- Goal of the exercise:
Where the records below have a line with "layers", that line is to be copied.

Collected data:
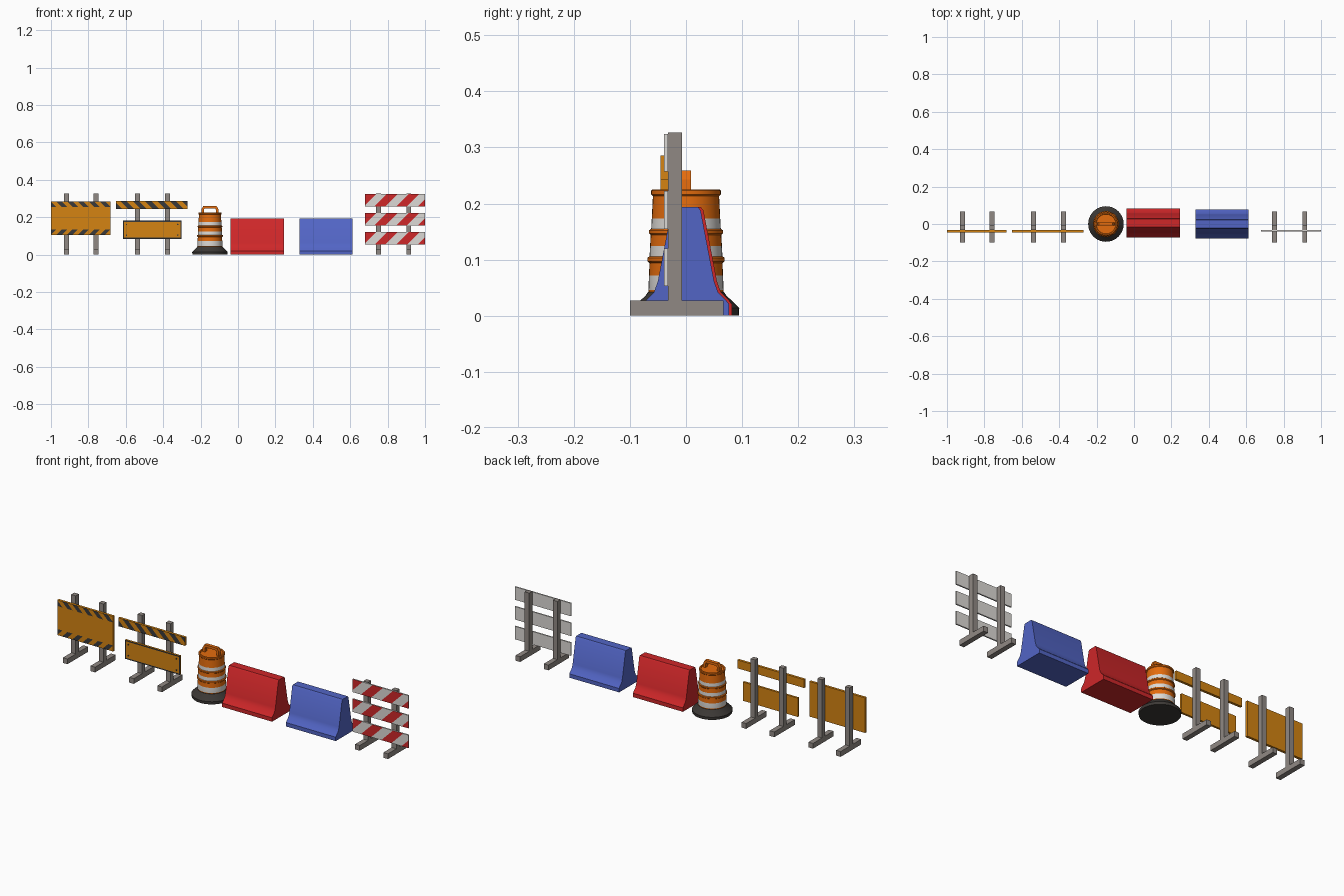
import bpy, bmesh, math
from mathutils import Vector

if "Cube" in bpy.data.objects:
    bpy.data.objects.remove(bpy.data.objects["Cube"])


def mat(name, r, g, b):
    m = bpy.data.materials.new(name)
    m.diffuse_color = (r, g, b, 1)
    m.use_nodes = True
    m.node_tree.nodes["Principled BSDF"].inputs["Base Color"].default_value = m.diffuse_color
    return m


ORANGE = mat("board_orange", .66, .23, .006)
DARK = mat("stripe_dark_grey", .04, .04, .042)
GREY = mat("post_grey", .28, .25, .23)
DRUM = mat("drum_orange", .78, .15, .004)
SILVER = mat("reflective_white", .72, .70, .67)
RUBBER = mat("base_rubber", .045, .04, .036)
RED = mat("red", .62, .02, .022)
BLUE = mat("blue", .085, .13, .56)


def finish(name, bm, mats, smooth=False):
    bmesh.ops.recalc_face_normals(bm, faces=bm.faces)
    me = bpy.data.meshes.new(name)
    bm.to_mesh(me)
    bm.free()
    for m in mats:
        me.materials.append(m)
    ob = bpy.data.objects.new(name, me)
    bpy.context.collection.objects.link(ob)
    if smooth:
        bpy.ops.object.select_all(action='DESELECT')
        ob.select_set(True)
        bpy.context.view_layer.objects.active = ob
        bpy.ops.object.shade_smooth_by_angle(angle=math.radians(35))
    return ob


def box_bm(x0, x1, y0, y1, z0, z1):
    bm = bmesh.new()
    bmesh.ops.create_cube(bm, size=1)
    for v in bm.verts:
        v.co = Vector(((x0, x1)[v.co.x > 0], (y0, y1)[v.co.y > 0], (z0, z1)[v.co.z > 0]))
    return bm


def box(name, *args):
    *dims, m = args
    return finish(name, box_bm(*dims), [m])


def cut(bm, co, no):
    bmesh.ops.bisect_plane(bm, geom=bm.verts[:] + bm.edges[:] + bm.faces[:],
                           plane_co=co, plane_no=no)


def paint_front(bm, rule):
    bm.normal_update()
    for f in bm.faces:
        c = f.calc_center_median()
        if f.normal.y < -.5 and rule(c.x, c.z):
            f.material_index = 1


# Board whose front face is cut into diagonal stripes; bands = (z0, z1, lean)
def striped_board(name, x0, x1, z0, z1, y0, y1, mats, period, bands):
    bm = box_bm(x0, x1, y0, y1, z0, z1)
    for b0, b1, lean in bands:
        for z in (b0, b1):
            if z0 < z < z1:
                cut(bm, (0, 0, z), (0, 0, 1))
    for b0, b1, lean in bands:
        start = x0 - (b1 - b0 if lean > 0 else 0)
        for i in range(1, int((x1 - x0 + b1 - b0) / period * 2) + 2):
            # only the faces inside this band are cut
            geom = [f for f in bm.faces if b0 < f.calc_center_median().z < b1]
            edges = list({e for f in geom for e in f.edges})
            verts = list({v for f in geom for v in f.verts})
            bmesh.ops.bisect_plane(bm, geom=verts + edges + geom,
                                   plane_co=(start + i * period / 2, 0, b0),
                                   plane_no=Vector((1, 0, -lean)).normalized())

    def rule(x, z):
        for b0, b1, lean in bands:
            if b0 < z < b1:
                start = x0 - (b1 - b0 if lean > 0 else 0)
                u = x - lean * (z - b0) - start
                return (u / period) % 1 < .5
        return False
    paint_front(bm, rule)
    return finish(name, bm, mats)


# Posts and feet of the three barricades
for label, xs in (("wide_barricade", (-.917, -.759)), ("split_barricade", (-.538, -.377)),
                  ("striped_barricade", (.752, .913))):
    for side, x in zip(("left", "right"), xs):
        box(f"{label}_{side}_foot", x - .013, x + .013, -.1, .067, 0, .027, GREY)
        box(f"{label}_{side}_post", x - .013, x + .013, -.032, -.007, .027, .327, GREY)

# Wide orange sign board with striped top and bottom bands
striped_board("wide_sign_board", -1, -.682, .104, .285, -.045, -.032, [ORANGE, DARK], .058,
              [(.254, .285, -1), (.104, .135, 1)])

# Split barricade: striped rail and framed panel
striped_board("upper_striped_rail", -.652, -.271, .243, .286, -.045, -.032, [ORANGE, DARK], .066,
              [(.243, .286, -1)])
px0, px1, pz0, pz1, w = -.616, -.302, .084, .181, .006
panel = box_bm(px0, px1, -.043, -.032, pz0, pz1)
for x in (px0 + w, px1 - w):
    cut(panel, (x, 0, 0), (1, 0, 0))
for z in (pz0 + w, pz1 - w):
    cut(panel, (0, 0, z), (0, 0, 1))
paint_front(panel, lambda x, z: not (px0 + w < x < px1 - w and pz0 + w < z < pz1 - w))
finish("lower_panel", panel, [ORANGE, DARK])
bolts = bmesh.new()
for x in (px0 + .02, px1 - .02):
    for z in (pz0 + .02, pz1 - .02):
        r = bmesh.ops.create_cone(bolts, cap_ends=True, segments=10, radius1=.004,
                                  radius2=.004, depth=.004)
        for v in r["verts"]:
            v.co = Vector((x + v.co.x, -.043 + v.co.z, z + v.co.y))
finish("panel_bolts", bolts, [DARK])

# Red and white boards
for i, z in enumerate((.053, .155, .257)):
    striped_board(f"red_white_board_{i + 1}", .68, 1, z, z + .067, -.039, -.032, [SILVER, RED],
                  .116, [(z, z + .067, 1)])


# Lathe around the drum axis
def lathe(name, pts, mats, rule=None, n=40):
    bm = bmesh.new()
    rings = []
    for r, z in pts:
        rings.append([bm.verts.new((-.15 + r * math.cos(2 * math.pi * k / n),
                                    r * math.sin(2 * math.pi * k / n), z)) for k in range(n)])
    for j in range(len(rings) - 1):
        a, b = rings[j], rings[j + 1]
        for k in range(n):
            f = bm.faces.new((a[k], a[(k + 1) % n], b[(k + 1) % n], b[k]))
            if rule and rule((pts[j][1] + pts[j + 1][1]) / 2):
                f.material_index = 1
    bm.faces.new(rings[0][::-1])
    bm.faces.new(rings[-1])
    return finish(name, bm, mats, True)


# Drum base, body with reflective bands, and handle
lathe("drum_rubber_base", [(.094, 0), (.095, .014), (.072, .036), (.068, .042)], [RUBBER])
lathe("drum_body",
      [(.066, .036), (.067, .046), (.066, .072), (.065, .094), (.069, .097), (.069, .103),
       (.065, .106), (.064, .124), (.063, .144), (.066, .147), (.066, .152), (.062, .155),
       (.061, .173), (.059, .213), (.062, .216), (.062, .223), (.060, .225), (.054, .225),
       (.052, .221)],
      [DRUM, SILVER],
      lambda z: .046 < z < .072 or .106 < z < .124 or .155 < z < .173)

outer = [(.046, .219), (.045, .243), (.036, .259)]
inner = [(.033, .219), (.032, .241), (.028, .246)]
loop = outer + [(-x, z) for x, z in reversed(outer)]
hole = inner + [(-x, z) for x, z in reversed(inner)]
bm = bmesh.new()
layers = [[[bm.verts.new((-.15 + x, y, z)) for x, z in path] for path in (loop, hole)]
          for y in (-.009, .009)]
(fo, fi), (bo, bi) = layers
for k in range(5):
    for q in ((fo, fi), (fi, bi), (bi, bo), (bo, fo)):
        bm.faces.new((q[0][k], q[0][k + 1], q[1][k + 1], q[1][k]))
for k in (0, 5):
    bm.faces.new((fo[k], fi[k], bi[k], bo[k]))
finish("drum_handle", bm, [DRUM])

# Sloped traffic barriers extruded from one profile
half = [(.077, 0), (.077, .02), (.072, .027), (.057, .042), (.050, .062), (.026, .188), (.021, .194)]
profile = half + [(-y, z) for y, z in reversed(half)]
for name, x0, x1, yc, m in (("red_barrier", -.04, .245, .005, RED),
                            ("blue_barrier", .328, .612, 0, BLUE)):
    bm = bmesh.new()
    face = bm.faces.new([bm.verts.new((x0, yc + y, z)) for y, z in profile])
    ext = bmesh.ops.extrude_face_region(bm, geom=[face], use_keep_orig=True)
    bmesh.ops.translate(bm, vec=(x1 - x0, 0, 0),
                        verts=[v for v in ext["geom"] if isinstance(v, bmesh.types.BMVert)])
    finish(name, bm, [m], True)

- Answer space:
layers = [[[bm.verts.new((-.15 + x, y, z)) for x, z in path] for path in (loop, hole)]
(fo, fi), (bo, bi) = layers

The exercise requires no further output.